Task to carry out: Leave the pictures out and write out the rest of the listing word for word.

Records shown:
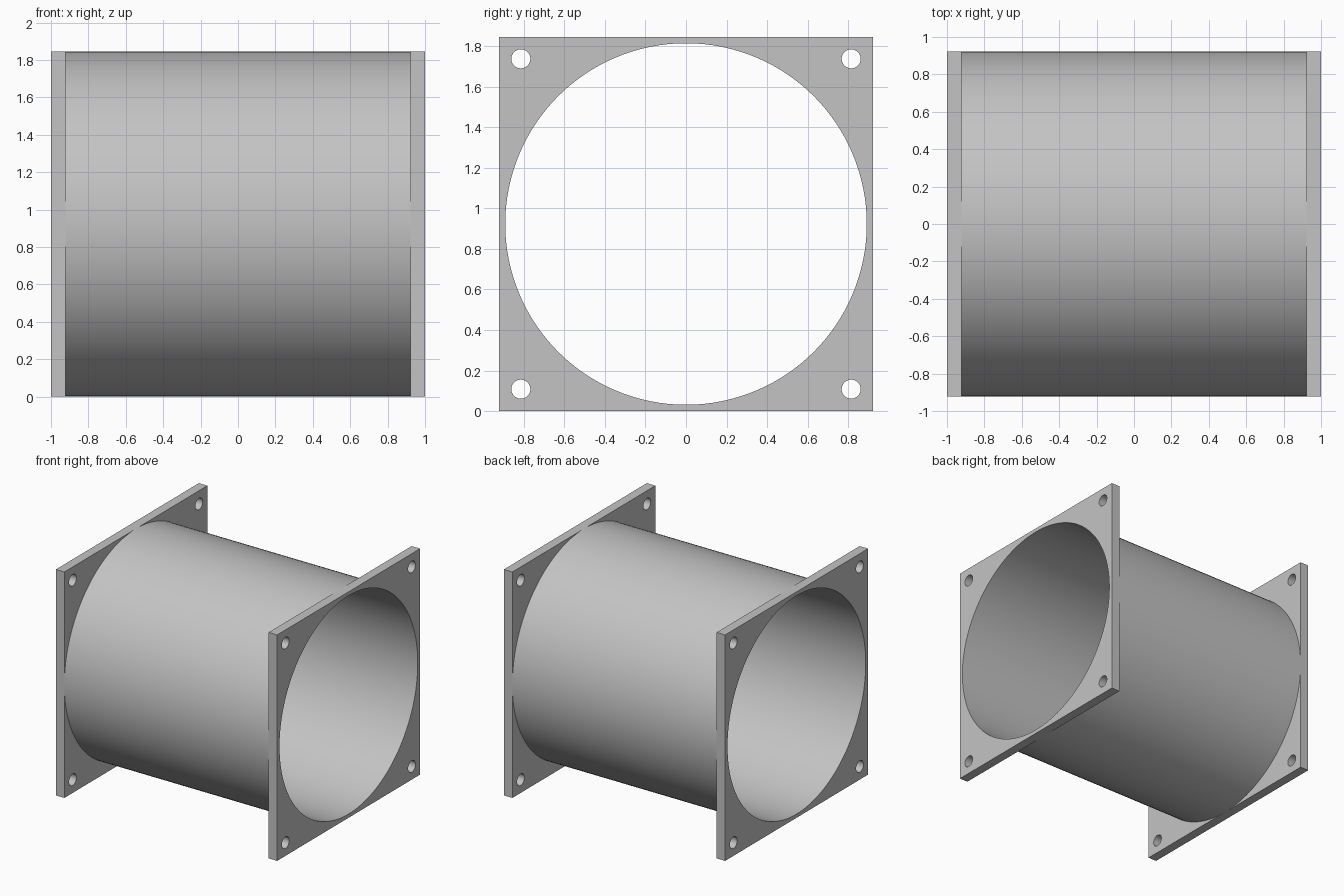
import bpy, bmesh, math
from mathutils import Matrix

if "Cube" in bpy.data.objects:
    bpy.data.objects.remove(bpy.data.objects["Cube"], do_unlink=True)

HALF = 0.923        # half side of the square flanges, also tube outer radius
BORE = 0.892        # inner radius
THICK = 0.077       # flange thickness
BOLT = 0.815        # bolt hole offset
BOLT_R = 0.047

grey = bpy.data.materials.new("light_grey")
grey.use_nodes = True
colour = (0.55, 0.55, 0.55, 1)
grey.diffuse_color = colour
grey.node_tree.nodes["Principled BSDF"].inputs["Base Color"].default_value = colour


def circle(radius, count, cy=0, cz=0):
    steps = [2 * math.pi * i / count for i in range(count)]
    return [(cy + radius * math.cos(a), cz + radius * math.sin(a)) for a in steps]


def extrude_profile(name, loops, length, x, open_ends=False):
    """Extrude nested outlines in the YZ plane along X."""
    curve = bpy.data.curves.new(name, "CURVE")
    curve.dimensions = "2D"
    curve.fill_mode = "BOTH"
    curve.extrude = length / 2
    for loop in loops:
        spline = curve.splines.new("POLY")
        spline.points.add(len(loop) - 1)
        for point, (u, v) in zip(spline.points, loop):
            point.co = (u, v, 0, 1)
        spline.use_cyclic_u = True
    source = bpy.data.objects.new(name + "_profile", curve)
    bpy.context.collection.objects.link(source)
    bpy.context.view_layer.update()
    mesh = bpy.data.meshes.new_from_object(source)
    bpy.data.objects.remove(source, do_unlink=True)

    bm = bmesh.new()
    bm.from_mesh(mesh)
    bmesh.ops.remove_doubles(bm, verts=bm.verts, dist=1e-5)
    bmesh.ops.recalc_face_normals(bm, faces=bm.faces)
    if open_ends:
        caps = [f for f in bm.faces if abs(f.normal.z) > 0.9]
        bmesh.ops.delete(bm, geom=caps, context="FACES")
    # Local Z becomes X, local X becomes Y, local Y becomes Z
    turn = Matrix(((0, 0, 1, 0), (1, 0, 0, 0), (0, 1, 0, 0), (0, 0, 0, 1)))
    bmesh.ops.transform(bm, matrix=turn, verts=bm.verts)
    bm.to_mesh(mesh)
    bm.free()

    mesh.materials.clear()
    mesh.materials.append(grey)
    obj = bpy.data.objects.new(name, mesh)
    obj.location = (x, 0, HALF)
    bpy.context.collection.objects.link(obj)
    bpy.ops.object.select_all(action="DESELECT")
    obj.select_set(True)
    bpy.context.view_layer.objects.active = obj
    bpy.ops.object.shade_smooth_by_angle(angle=math.radians(30))
    return obj


# Square flanges with the bore and four bolt holes
square = [(-HALF, -HALF), (HALF, -HALF), (HALF, HALF), (-HALF, HALF)]
bolts = [circle(BOLT_R, 32, sy * BOLT, sz * BOLT) for sy in (-1, 1) for sz in (-1, 1)]
for name, side in (("left_flange", 1), ("right_flange", -1)):
    extrude_profile(name, [square, circle(BORE, 128)] + bolts, THICK, side * (1 - THICK / 2))

# Tube wall joining the flanges
extrude_profile("tube", [circle(HALF, 128), circle(BORE, 128)], 2 - 2 * THICK, 0, open_ends=True)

Final answer:
import bpy, bmesh, math
from mathutils import Matrix

if "Cube" in bpy.data.objects:
    bpy.data.objects.remove(bpy.data.objects["Cube"], do_unlink=True)

HALF = 0.923        # half side of the square flanges, also tube outer radius
BORE = 0.892        # inner radius
THICK = 0.077       # flange thickness
BOLT = 0.815        # bolt hole offset
BOLT_R = 0.047

grey = bpy.data.materials.new("light_grey")
grey.use_nodes = True
colour = (0.55, 0.55, 0.55, 1)
grey.diffuse_color = colour
grey.node_tree.nodes["Principled BSDF"].inputs["Base Color"].default_value = colour


def circle(radius, count, cy=0, cz=0):
    steps = [2 * math.pi * i / count for i in range(count)]
    return [(cy + radius * math.cos(a), cz + radius * math.sin(a)) for a in steps]


def extrude_profile(name, loops, length, x, open_ends=False):
    """Extrude nested outlines in the YZ plane along X."""
    curve = bpy.data.curves.new(name, "CURVE")
    curve.dimensions = "2D"
    curve.fill_mode = "BOTH"
    curve.extrude = length / 2
    for loop in loops:
        spline = curve.splines.new("POLY")
        spline.points.add(len(loop) - 1)
        for point, (u, v) in zip(spline.points, loop):
            point.co = (u, v, 0, 1)
        spline.use_cyclic_u = True
    source = bpy.data.objects.new(name + "_profile", curve)
    bpy.context.collection.objects.link(source)
    bpy.context.view_layer.update()
    mesh = bpy.data.meshes.new_from_object(source)
    bpy.data.objects.remove(source, do_unlink=True)

    bm = bmesh.new()
    bm.from_mesh(mesh)
    bmesh.ops.remove_doubles(bm, verts=bm.verts, dist=1e-5)
    bmesh.ops.recalc_face_normals(bm, faces=bm.faces)
    if open_ends:
        caps = [f for f in bm.faces if abs(f.normal.z) > 0.9]
        bmesh.ops.delete(bm, geom=caps, context="FACES")
    # Local Z becomes X, local X becomes Y, local Y becomes Z
    turn = Matrix(((0, 0, 1, 0), (1, 0, 0, 0), (0, 1, 0, 0), (0, 0, 0, 1)))
    bmesh.ops.transform(bm, matrix=turn, verts=bm.verts)
    bm.to_mesh(mesh)
    bm.free()

    mesh.materials.clear()
    mesh.materials.append(grey)
    obj = bpy.data.objects.new(name, mesh)
    obj.location = (x, 0, HALF)
    bpy.context.collection.objects.link(obj)
    bpy.ops.object.select_all(action="DESELECT")
    obj.select_set(True)
    bpy.context.view_layer.objects.active = obj
    bpy.ops.object.shade_smooth_by_angle(angle=math.radians(30))
    return obj


# Square flanges with the bore and four bolt holes
square = [(-HALF, -HALF), (HALF, -HALF), (HALF, HALF), (-HALF, HALF)]
bolts = [circle(BOLT_R, 32, sy * BOLT, sz * BOLT) for sy in (-1, 1) for sz in (-1, 1)]
for name, side in (("left_flange", 1), ("right_flange", -1)):
    extrude_profile(name, [square, circle(BORE, 128)] + bolts, THICK, side * (1 - THICK / 2))

# Tube wall joining the flanges
extrude_profile("tube", [circle(HALF, 128), circle(BORE, 128)], 2 - 2 * THICK, 0, open_ends=True)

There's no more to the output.